Top of SUPPLIED DATA

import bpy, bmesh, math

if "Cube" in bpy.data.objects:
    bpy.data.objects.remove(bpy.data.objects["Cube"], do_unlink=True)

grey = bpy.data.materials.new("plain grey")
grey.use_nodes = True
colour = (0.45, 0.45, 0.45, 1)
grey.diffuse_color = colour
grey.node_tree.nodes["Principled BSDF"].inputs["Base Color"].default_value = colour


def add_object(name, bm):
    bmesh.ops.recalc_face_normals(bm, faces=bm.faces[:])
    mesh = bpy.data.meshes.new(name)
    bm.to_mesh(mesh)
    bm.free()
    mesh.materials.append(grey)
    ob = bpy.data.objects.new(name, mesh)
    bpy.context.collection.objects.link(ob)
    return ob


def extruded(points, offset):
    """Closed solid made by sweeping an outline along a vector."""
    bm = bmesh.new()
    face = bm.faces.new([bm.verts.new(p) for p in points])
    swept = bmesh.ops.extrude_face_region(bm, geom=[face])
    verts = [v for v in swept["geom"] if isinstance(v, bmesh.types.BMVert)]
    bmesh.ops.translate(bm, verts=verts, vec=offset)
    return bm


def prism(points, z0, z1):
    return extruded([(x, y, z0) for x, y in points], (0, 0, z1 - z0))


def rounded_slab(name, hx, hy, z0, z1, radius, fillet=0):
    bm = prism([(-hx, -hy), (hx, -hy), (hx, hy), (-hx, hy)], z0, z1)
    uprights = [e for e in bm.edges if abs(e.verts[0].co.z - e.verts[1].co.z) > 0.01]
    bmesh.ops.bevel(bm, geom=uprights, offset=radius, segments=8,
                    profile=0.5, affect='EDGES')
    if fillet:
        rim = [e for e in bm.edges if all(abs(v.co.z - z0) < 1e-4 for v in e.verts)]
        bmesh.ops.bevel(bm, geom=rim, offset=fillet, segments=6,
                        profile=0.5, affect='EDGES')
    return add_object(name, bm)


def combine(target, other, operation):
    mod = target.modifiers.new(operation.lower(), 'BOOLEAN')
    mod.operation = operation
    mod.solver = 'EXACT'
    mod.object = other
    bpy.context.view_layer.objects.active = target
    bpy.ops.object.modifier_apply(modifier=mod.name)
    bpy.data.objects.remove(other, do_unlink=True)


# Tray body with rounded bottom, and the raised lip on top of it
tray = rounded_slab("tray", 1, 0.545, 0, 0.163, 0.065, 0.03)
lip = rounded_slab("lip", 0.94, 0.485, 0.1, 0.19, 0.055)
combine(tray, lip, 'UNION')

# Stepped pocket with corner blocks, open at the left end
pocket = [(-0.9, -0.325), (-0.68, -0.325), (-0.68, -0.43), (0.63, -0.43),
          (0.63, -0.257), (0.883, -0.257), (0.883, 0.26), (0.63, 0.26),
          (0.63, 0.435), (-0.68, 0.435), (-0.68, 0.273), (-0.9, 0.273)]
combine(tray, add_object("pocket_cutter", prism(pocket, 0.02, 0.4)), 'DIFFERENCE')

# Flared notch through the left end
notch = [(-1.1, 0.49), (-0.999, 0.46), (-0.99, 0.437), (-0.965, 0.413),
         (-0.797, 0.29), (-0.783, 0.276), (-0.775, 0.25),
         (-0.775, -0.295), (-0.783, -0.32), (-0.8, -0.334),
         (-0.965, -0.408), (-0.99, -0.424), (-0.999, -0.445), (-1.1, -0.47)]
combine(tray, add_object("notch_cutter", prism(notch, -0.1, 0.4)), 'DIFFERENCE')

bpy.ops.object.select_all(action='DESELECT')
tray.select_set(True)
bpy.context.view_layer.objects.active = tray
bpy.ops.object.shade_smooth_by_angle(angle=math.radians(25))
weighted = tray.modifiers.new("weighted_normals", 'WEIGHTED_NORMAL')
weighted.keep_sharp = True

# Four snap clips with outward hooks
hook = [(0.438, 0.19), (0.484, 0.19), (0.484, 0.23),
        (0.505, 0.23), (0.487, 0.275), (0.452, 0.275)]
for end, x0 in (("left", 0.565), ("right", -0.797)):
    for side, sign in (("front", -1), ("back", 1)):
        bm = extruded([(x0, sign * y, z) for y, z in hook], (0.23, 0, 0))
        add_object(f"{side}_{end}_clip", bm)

Bottom of SUPPLIED DATA

- _EXERCISE DIRECTIONS_
Wherever the word "name" appears in the records above, copy that line.

- _ANSWER SPACE_
def add_object(name, bm):
    mesh = bpy.data.meshes.new(name)
    ob = bpy.data.objects.new(name, mesh)
def rounded_slab(name, hx, hy, z0, z1, radius, fillet=0):
    return add_object(name, bm)
    bpy.ops.object.modifier_apply(modifier=mod.name)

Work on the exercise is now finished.